The 1983 Soviet Nuclear False Alarm Incident

One of the most important events in the somewhat recent history of this planet was the 1982 Soviet nuclear false alarm incident. The U.S. and the Soviet Union were in the middle of the Cold War and were constantly on edge. Both sides had equipped themselves with a large amount of nuclear weapons. Specifically, the United States had a large amount of Minuteman Intercontinental Ballistic Missiles (ICBM). The main purpose of these is that they did not use liquid rocket fuel and instead were designed to not require much maintenance and be able to launch very quickly. The third generation of these missiles is the only confirmed ICBM that the United States still has in service.

During the Cold War, these missiles were meant to be a deterrent. These missiles were not meant for use in a true attack but as a counter attack if the U.S. were to be attacked by the Soviet Union. The result of such a counter attack might result in a nuclear winter. A nuclear winter would be the overall cooling of the surface of the Earth due to a large amount of nuclear weapons being used on land. Of course the weapons themselves would result in many casualties directly but another major issue would be that some areas of the world would be much cooler. North America would be about 20°C cooler and Eurasia would be about 30°C cooler. This would result in further chaos for many centuries to come for the entire planet.
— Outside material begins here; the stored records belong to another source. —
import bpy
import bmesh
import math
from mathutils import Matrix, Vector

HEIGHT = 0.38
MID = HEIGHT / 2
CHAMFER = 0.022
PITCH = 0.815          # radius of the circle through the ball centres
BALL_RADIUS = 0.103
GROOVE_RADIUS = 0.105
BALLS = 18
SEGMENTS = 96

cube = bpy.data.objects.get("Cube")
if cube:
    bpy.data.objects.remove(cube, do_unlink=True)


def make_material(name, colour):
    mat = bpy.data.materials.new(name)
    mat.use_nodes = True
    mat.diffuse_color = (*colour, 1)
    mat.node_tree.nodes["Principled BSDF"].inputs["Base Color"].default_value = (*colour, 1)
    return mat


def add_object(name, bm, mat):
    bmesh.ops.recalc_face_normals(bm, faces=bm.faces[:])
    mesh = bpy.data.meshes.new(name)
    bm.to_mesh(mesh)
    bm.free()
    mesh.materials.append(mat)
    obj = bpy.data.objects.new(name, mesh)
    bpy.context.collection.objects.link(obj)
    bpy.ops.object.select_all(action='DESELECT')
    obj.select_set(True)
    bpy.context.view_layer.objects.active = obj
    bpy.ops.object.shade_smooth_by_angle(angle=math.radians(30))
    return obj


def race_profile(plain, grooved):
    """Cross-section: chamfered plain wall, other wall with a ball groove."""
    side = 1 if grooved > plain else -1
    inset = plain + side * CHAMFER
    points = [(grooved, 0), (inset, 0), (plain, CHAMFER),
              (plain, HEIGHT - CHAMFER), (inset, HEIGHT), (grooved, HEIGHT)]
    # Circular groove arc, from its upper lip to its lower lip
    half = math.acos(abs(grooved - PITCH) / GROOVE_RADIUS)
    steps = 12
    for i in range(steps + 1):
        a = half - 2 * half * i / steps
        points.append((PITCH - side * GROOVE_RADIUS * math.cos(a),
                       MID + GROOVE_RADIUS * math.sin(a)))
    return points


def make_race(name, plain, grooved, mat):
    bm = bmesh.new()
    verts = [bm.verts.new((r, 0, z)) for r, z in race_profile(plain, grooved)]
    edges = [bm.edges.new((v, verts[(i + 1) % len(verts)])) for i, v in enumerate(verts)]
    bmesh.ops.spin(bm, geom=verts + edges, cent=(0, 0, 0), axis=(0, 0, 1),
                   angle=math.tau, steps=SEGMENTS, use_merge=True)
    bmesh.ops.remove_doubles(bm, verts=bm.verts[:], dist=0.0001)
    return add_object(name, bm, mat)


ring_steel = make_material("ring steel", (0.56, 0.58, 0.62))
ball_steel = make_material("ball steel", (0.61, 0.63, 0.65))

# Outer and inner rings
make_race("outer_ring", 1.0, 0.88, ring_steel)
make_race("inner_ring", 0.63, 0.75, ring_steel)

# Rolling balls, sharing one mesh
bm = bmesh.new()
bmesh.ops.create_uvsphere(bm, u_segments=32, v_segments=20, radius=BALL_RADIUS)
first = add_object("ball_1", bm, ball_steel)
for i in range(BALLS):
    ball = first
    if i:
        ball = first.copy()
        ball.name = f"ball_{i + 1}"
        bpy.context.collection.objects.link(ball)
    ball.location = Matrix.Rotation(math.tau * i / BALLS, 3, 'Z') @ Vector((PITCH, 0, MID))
It should be noted that recently the nuclear winter hypothesis has come to be criticized and some scientists say that humanity would most likely still survive, but the survivors would simply have to live more rural lives and would be behind many years with regards to some technology. Either way, this would affect everyone and that is why it is a good deterrent to prevent the use of these weapons offensively.

Starting in 1983 the United States wanted to test the Soviet Union’s response time and to show strength. This was one of many psychological operations that were taking place. The United States would fly bombers toward Soviet airspace but then turn away at the last minute in order to test the response time of the Soviet Union. This kind of test forced the Soviet Union to respond from time to time such as when it shot down Korean Air Lines Flight 007, killing everyone on board including many Americans.

In that same month a lieutenant colonel in the Soviet Air Defense Forces named Stanislav Petrov received a notification from an early warning satellite detection system called Oko that there was an inbound missile from the United States headed toward the Soviet Union. The necessary response according to the rules was to launch a counter attack. However, Lieutenant Colonel Petrov quickly attributed the attack to a computer error. If it had been a real attack, the United States would have launched many missiles, not just one. Lieutenant Colonel Petrov reportedly made the decision himself. Later, the computer said there were four more missiles being sent toward the Soviet Union but again Lieutenant Colonel Petrov decided to not launch any missiles in response. His theory was confirmed. The false alarms were caused by a rare reflection of sunlight on high-altitude clouds.

If Lieutenant Colonel Petrov had decided to issue a response then the entire planet would be very different today. It would be a lot cooler and there might be a lot less people alive. His decision changed the course of recent history completely and there are many lessons that can be learned from such an event.



false alarm (n) - an alarm that goes off when it is not supposed to
be on edge (idiom) - to be nervous or worried
deterrent (n) – something that makes someone decide not to do something
casualty (n) – a person who is hurt or killed during an accident, war, etc.
hypothesis (n) - an idea or theory that is not proven but that leads to further study or discussion